Output the entries below unchanged, except for the pictures.

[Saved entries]
──────────

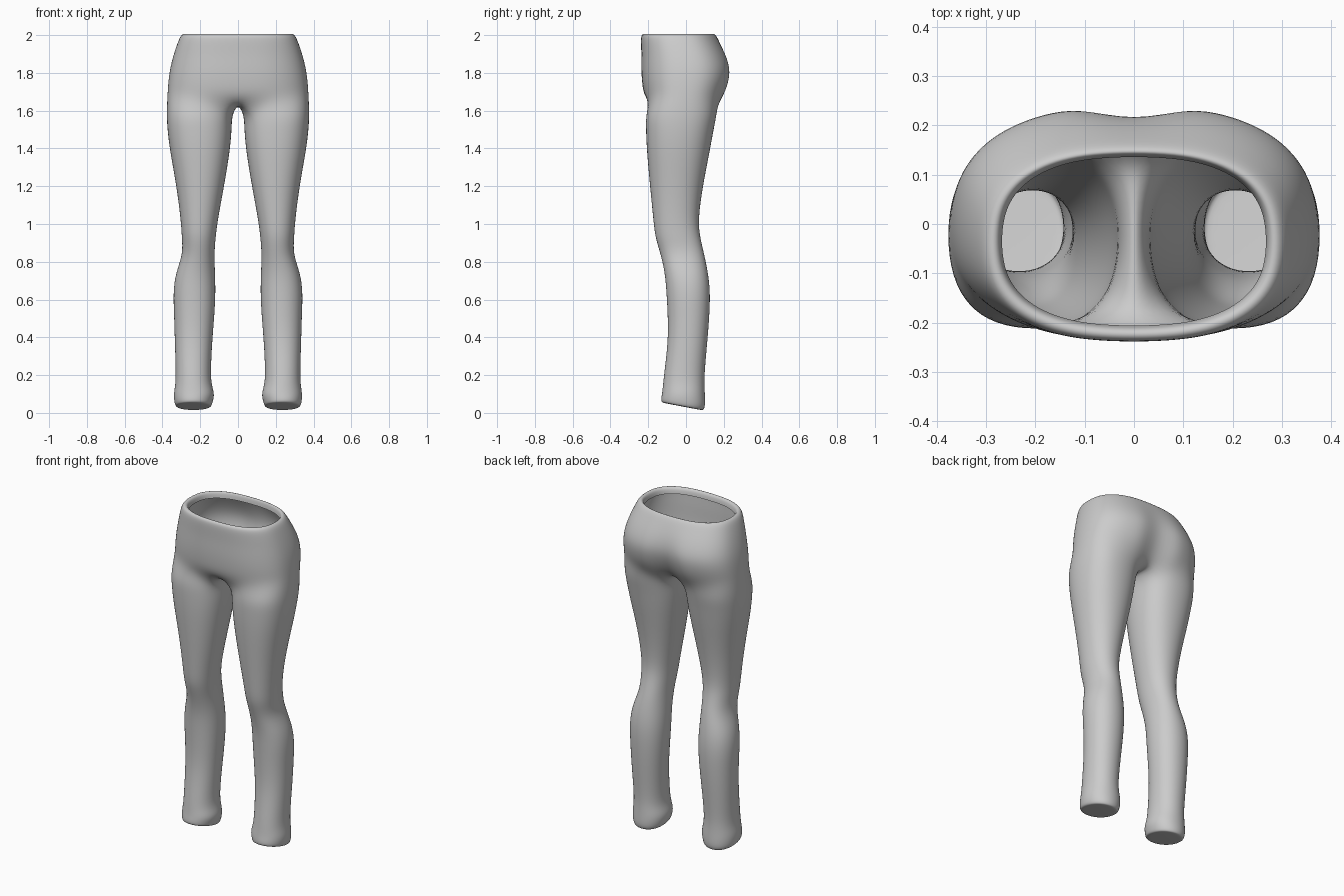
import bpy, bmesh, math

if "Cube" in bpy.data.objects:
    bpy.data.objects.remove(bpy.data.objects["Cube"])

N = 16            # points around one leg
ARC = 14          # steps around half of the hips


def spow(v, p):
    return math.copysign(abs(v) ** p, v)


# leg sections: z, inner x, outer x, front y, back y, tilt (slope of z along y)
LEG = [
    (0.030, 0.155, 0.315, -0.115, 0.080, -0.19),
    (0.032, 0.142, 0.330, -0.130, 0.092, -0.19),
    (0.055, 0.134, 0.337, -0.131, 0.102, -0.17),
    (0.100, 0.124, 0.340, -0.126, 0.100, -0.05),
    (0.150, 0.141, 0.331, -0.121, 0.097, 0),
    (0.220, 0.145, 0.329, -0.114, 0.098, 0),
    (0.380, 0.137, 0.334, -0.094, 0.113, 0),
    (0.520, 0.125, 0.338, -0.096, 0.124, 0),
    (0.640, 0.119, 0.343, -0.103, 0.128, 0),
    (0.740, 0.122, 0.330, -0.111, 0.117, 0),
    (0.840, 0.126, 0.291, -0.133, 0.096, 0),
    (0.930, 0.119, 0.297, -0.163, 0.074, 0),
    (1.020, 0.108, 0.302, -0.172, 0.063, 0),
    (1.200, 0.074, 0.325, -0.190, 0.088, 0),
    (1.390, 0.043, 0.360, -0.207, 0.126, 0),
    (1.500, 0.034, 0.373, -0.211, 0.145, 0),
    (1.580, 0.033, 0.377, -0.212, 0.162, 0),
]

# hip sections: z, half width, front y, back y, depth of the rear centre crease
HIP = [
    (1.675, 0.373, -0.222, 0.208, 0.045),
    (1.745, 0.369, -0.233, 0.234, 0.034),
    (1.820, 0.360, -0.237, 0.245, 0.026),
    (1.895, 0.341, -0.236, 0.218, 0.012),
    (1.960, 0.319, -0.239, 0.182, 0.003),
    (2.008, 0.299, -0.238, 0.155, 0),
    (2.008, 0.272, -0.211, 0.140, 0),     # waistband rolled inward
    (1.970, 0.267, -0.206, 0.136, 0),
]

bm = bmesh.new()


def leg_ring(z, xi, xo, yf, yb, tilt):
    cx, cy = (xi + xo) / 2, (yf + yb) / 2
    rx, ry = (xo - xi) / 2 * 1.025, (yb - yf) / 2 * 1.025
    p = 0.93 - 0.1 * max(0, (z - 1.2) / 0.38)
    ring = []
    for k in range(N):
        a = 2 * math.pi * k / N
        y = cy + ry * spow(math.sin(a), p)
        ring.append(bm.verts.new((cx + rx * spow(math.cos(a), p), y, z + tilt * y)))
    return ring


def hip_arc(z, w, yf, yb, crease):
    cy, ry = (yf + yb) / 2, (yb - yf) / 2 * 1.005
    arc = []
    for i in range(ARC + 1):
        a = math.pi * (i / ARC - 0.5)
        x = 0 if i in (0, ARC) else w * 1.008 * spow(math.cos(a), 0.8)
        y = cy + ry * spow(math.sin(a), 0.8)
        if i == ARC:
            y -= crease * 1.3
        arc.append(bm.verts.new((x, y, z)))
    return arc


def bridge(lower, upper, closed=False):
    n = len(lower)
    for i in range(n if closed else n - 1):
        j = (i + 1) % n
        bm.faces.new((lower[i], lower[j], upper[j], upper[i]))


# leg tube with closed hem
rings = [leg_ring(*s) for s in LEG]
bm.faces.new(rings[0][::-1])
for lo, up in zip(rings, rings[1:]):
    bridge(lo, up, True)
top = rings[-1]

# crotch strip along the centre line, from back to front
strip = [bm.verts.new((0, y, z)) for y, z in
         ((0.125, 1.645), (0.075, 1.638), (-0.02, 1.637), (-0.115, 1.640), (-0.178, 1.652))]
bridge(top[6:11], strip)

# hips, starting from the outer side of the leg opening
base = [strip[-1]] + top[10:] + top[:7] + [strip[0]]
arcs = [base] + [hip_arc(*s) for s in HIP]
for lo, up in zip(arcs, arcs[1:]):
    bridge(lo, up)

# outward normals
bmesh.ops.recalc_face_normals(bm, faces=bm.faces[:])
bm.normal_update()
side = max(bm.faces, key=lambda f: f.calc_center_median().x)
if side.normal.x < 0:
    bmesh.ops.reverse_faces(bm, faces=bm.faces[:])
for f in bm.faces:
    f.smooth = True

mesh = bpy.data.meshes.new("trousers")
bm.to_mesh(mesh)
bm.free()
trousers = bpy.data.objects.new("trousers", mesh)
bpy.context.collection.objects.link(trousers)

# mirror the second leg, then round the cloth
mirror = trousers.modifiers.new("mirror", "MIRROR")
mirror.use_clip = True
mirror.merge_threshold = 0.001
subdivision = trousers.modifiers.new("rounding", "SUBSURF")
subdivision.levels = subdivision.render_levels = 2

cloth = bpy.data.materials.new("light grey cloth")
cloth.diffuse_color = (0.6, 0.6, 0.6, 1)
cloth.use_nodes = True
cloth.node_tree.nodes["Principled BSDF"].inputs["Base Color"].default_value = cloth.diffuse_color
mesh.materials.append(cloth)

──────────

# Problem solution:
import bpy, bmesh, math

if "Cube" in bpy.data.objects:
    bpy.data.objects.remove(bpy.data.objects["Cube"])

N = 16            # points around one leg
ARC = 14          # steps around half of the hips


def spow(v, p):
    return math.copysign(abs(v) ** p, v)


# leg sections: z, inner x, outer x, front y, back y, tilt (slope of z along y)
LEG = [
    (0.030, 0.155, 0.315, -0.115, 0.080, -0.19),
    (0.032, 0.142, 0.330, -0.130, 0.092, -0.19),
    (0.055, 0.134, 0.337, -0.131, 0.102, -0.17),
    (0.100, 0.124, 0.340, -0.126, 0.100, -0.05),
    (0.150, 0.141, 0.331, -0.121, 0.097, 0),
    (0.220, 0.145, 0.329, -0.114, 0.098, 0),
    (0.380, 0.137, 0.334, -0.094, 0.113, 0),
    (0.520, 0.125, 0.338, -0.096, 0.124, 0),
    (0.640, 0.119, 0.343, -0.103, 0.128, 0),
    (0.740, 0.122, 0.330, -0.111, 0.117, 0),
    (0.840, 0.126, 0.291, -0.133, 0.096, 0),
    (0.930, 0.119, 0.297, -0.163, 0.074, 0),
    (1.020, 0.108, 0.302, -0.172, 0.063, 0),
    (1.200, 0.074, 0.325, -0.190, 0.088, 0),
    (1.390, 0.043, 0.360, -0.207, 0.126, 0),
    (1.500, 0.034, 0.373, -0.211, 0.145, 0),
    (1.580, 0.033, 0.377, -0.212, 0.162, 0),
]

# hip sections: z, half width, front y, back y, depth of the rear centre crease
HIP = [
    (1.675, 0.373, -0.222, 0.208, 0.045),
    (1.745, 0.369, -0.233, 0.234, 0.034),
    (1.820, 0.360, -0.237, 0.245, 0.026),
    (1.895, 0.341, -0.236, 0.218, 0.012),
    (1.960, 0.319, -0.239, 0.182, 0.003),
    (2.008, 0.299, -0.238, 0.155, 0),
    (2.008, 0.272, -0.211, 0.140, 0),     # waistband rolled inward
    (1.970, 0.267, -0.206, 0.136, 0),
]

bm = bmesh.new()


def leg_ring(z, xi, xo, yf, yb, tilt):
    cx, cy = (xi + xo) / 2, (yf + yb) / 2
    rx, ry = (xo - xi) / 2 * 1.025, (yb - yf) / 2 * 1.025
    p = 0.93 - 0.1 * max(0, (z - 1.2) / 0.38)
    ring = []
    for k in range(N):
        a = 2 * math.pi * k / N
        y = cy + ry * spow(math.sin(a), p)
        ring.append(bm.verts.new((cx + rx * spow(math.cos(a), p), y, z + tilt * y)))
    return ring


def hip_arc(z, w, yf, yb, crease):
    cy, ry = (yf + yb) / 2, (yb - yf) / 2 * 1.005
    arc = []
    for i in range(ARC + 1):
        a = math.pi * (i / ARC - 0.5)
        x = 0 if i in (0, ARC) else w * 1.008 * spow(math.cos(a), 0.8)
        y = cy + ry * spow(math.sin(a), 0.8)
        if i == ARC:
            y -= crease * 1.3
        arc.append(bm.verts.new((x, y, z)))
    return arc


def bridge(lower, upper, closed=False):
    n = len(lower)
    for i in range(n if closed else n - 1):
        j = (i + 1) % n
        bm.faces.new((lower[i], lower[j], upper[j], upper[i]))


# leg tube with closed hem
rings = [leg_ring(*s) for s in LEG]
bm.faces.new(rings[0][::-1])
for lo, up in zip(rings, rings[1:]):
    bridge(lo, up, True)
top = rings[-1]

# crotch strip along the centre line, from back to front
strip = [bm.verts.new((0, y, z)) for y, z in
         ((0.125, 1.645), (0.075, 1.638), (-0.02, 1.637), (-0.115, 1.640), (-0.178, 1.652))]
bridge(top[6:11], strip)

# hips, starting from the outer side of the leg opening
base = [strip[-1]] + top[10:] + top[:7] + [strip[0]]
arcs = [base] + [hip_arc(*s) for s in HIP]
for lo, up in zip(arcs, arcs[1:]):
    bridge(lo, up)

# outward normals
bmesh.ops.recalc_face_normals(bm, faces=bm.faces[:])
bm.normal_update()
side = max(bm.faces, key=lambda f: f.calc_center_median().x)
if side.normal.x < 0:
    bmesh.ops.reverse_faces(bm, faces=bm.faces[:])
for f in bm.faces:
    f.smooth = True

mesh = bpy.data.meshes.new("trousers")
bm.to_mesh(mesh)
bm.free()
trousers = bpy.data.objects.new("trousers", mesh)
bpy.context.collection.objects.link(trousers)

# mirror the second leg, then round the cloth
mirror = trousers.modifiers.new("mirror", "MIRROR")
mirror.use_clip = True
mirror.merge_threshold = 0.001
subdivision = trousers.modifiers.new("rounding", "SUBSURF")
subdivision.levels = subdivision.render_levels = 2

cloth = bpy.data.materials.new("light grey cloth")
cloth.diffuse_color = (0.6, 0.6, 0.6, 1)
cloth.use_nodes = True
cloth.node_tree.nodes["Principled BSDF"].inputs["Base Color"].default_value = cloth.diffuse_color
mesh.materials.append(cloth)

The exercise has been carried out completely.